**TASK DIRECTIONS**
Check each line of the entries. Copy the ones that contain the string "prism".

**AVAILABLE DATA**
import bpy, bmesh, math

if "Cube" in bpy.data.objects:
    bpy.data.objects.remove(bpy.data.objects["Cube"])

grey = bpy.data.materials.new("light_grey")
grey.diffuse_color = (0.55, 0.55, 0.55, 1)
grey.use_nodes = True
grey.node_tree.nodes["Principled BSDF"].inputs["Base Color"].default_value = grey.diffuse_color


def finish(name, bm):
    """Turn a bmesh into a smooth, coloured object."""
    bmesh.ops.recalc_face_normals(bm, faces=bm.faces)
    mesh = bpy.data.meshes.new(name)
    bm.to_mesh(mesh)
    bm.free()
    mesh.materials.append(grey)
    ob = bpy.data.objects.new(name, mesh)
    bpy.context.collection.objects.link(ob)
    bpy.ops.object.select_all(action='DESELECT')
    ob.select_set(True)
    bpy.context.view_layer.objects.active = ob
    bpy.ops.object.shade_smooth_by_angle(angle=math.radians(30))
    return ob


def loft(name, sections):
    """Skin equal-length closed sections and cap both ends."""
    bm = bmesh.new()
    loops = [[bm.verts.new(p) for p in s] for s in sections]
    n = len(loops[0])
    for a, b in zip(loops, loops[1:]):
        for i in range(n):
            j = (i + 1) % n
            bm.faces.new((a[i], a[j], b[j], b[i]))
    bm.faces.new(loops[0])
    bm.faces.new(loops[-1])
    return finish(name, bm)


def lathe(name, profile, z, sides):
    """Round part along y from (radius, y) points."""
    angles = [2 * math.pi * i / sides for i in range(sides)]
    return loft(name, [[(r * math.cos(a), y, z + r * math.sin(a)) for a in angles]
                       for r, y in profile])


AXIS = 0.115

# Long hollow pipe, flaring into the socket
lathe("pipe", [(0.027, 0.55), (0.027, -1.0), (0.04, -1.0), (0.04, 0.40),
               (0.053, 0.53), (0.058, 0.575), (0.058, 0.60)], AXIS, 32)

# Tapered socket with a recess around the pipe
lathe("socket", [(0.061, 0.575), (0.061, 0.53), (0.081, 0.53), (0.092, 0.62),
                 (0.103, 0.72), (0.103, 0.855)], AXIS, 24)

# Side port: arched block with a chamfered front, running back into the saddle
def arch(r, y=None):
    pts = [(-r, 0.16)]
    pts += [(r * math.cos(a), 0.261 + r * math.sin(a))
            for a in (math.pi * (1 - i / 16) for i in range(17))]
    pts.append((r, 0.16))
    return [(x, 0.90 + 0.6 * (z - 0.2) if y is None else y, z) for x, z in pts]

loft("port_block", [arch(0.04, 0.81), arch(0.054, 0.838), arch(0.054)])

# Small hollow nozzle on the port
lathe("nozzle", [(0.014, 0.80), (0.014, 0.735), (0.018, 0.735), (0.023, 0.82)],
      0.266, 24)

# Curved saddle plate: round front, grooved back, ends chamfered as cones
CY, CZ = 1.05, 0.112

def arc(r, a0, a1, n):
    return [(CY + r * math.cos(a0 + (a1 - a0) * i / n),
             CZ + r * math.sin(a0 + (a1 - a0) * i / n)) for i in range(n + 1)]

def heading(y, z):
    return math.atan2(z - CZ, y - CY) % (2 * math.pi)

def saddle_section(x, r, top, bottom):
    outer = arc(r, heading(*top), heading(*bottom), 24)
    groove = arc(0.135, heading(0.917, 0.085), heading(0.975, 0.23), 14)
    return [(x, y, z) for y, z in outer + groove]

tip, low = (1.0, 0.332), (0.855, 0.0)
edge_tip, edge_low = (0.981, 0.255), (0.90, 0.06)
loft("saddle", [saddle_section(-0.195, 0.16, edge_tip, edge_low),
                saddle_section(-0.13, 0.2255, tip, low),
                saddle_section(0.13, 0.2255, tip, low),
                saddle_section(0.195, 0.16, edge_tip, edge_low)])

==

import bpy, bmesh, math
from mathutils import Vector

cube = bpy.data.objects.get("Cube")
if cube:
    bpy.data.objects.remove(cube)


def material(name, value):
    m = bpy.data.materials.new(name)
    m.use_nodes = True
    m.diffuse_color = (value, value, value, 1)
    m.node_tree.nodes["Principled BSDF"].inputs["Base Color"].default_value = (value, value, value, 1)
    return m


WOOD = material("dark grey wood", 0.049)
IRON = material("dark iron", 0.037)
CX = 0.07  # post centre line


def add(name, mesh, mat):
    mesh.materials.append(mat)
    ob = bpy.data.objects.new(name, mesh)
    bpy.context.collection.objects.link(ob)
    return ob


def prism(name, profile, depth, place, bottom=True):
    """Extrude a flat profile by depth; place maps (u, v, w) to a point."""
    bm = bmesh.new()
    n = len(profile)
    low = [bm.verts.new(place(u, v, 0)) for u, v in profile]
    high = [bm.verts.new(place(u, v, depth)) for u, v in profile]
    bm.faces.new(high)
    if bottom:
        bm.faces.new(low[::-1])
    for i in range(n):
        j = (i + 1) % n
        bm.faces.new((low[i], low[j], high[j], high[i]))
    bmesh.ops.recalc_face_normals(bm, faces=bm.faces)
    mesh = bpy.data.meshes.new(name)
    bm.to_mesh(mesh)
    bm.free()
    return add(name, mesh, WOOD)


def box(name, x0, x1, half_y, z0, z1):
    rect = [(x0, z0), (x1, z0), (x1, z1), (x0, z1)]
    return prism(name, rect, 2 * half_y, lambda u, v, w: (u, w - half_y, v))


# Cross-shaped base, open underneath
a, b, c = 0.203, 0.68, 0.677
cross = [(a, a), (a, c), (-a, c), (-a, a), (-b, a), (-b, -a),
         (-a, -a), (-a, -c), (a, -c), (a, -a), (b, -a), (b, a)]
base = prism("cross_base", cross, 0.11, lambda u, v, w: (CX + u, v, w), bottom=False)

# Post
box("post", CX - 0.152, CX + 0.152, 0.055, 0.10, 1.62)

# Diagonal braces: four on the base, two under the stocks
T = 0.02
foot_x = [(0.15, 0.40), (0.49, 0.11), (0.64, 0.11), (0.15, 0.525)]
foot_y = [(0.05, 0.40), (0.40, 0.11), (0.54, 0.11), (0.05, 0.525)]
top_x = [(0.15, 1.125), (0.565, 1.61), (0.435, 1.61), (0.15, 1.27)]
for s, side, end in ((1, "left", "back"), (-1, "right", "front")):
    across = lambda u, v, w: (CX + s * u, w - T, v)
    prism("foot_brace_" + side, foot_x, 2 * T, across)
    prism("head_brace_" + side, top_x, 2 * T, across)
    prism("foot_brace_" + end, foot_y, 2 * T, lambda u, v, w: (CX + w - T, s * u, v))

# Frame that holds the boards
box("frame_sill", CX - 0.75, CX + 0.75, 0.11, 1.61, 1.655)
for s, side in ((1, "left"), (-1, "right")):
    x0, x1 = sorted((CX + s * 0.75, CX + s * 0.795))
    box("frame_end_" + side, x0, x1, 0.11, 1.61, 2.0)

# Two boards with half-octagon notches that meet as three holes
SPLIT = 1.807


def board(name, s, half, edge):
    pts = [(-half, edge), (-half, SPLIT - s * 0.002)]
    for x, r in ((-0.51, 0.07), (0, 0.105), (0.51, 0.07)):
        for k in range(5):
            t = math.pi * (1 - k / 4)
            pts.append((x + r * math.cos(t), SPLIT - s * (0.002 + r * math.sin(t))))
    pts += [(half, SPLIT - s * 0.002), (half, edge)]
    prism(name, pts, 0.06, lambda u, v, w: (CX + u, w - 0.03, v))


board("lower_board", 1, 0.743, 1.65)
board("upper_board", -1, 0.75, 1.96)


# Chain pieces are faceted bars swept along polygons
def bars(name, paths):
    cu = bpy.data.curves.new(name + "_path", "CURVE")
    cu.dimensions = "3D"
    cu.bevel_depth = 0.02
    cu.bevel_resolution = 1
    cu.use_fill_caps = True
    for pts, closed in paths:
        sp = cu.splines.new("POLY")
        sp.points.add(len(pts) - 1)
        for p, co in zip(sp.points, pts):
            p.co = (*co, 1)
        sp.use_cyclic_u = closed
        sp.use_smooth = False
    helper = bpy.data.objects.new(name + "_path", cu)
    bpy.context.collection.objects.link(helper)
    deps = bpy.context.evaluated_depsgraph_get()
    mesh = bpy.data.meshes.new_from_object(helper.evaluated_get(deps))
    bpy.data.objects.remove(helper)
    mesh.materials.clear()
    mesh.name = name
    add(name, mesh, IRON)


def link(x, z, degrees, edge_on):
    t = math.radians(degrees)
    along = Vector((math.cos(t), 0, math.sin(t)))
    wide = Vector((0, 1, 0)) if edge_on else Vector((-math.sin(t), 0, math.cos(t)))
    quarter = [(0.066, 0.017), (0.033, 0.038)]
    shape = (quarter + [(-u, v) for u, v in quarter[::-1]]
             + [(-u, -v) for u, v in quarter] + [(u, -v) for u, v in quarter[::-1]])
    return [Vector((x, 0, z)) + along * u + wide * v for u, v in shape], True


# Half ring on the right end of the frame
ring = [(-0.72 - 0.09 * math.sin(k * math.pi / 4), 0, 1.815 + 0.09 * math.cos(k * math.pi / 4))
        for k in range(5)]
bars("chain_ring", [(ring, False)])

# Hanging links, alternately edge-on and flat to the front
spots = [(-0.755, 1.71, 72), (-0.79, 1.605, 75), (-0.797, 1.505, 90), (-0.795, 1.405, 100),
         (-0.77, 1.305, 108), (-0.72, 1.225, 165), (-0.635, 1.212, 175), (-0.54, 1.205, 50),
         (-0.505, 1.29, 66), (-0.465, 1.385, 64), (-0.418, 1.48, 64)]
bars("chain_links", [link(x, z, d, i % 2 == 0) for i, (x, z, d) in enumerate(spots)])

**TASK RESPONSE**
def prism(name, profile, depth, place, bottom=True):
    return prism(name, rect, 2 * half_y, lambda u, v, w: (u, w - half_y, v))
base = prism("cross_base", cross, 0.11, lambda u, v, w: (CX + u, v, w), bottom=False)
    prism("foot_brace_" + side, foot_x, 2 * T, across)
    prism("head_brace_" + side, top_x, 2 * T, across)
    prism("foot_brace_" + end, foot_y, 2 * T, lambda u, v, w: (CX + w - T, s * u, v))
    prism(name, pts, 0.06, lambda u, v, w: (CX + u, w - 0.03, v))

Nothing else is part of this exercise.